Start of Provided information

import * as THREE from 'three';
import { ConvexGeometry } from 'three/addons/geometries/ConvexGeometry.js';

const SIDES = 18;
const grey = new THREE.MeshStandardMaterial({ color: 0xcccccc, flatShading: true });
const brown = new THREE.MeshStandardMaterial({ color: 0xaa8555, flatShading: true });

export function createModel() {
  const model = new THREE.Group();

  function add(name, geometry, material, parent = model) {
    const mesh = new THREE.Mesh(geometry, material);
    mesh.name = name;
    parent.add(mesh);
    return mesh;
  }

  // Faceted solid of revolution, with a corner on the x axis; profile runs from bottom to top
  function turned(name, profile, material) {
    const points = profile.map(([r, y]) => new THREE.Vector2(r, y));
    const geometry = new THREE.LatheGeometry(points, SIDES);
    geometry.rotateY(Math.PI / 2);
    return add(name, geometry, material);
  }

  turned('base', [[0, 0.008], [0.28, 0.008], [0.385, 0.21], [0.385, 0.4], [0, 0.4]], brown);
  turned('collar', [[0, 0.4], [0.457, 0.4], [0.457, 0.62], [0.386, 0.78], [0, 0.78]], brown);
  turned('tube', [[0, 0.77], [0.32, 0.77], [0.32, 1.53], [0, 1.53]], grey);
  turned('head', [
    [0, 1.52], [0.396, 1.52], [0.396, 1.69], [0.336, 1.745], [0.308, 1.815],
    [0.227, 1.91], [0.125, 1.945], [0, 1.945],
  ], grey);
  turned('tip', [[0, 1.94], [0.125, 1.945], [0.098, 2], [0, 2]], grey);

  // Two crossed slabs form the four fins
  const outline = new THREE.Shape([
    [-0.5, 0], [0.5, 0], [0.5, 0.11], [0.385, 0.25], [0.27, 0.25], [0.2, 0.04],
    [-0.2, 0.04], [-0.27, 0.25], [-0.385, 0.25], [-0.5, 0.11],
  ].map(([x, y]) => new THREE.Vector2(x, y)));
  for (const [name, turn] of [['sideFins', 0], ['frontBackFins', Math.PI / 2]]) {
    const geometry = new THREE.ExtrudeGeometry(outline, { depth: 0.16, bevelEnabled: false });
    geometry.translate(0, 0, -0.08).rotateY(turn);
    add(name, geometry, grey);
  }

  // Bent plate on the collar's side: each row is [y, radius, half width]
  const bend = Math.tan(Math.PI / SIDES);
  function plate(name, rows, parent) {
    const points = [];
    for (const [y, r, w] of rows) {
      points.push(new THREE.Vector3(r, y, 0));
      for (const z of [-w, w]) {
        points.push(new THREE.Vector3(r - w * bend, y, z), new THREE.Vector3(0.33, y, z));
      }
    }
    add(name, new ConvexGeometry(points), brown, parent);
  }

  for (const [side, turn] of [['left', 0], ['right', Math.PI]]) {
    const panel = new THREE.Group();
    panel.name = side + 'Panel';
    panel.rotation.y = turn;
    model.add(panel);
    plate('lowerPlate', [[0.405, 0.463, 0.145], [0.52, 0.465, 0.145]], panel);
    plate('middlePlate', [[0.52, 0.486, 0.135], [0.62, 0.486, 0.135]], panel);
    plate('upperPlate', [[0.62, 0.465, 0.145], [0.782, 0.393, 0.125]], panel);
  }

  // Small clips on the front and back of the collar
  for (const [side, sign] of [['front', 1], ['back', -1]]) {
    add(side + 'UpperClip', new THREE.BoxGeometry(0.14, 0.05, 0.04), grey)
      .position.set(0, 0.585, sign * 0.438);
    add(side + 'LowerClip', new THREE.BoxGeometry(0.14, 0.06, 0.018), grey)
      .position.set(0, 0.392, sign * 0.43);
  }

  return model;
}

End of Provided information

[Work to be completed]
Nothing but the lines from the one containing "for (const [side, sign]" to the end of the records above should appear, each copied exactly.

[Expected answer]
  for (const [side, sign] of [['front', 1], ['back', -1]]) {
    add(side + 'UpperClip', new THREE.BoxGeometry(0.14, 0.05, 0.04), grey)
      .position.set(0, 0.585, sign * 0.438);
    add(side + 'LowerClip', new THREE.BoxGeometry(0.14, 0.06, 0.018), grey)
      .position.set(0, 0.392, sign * 0.43);
  }

  return model;
}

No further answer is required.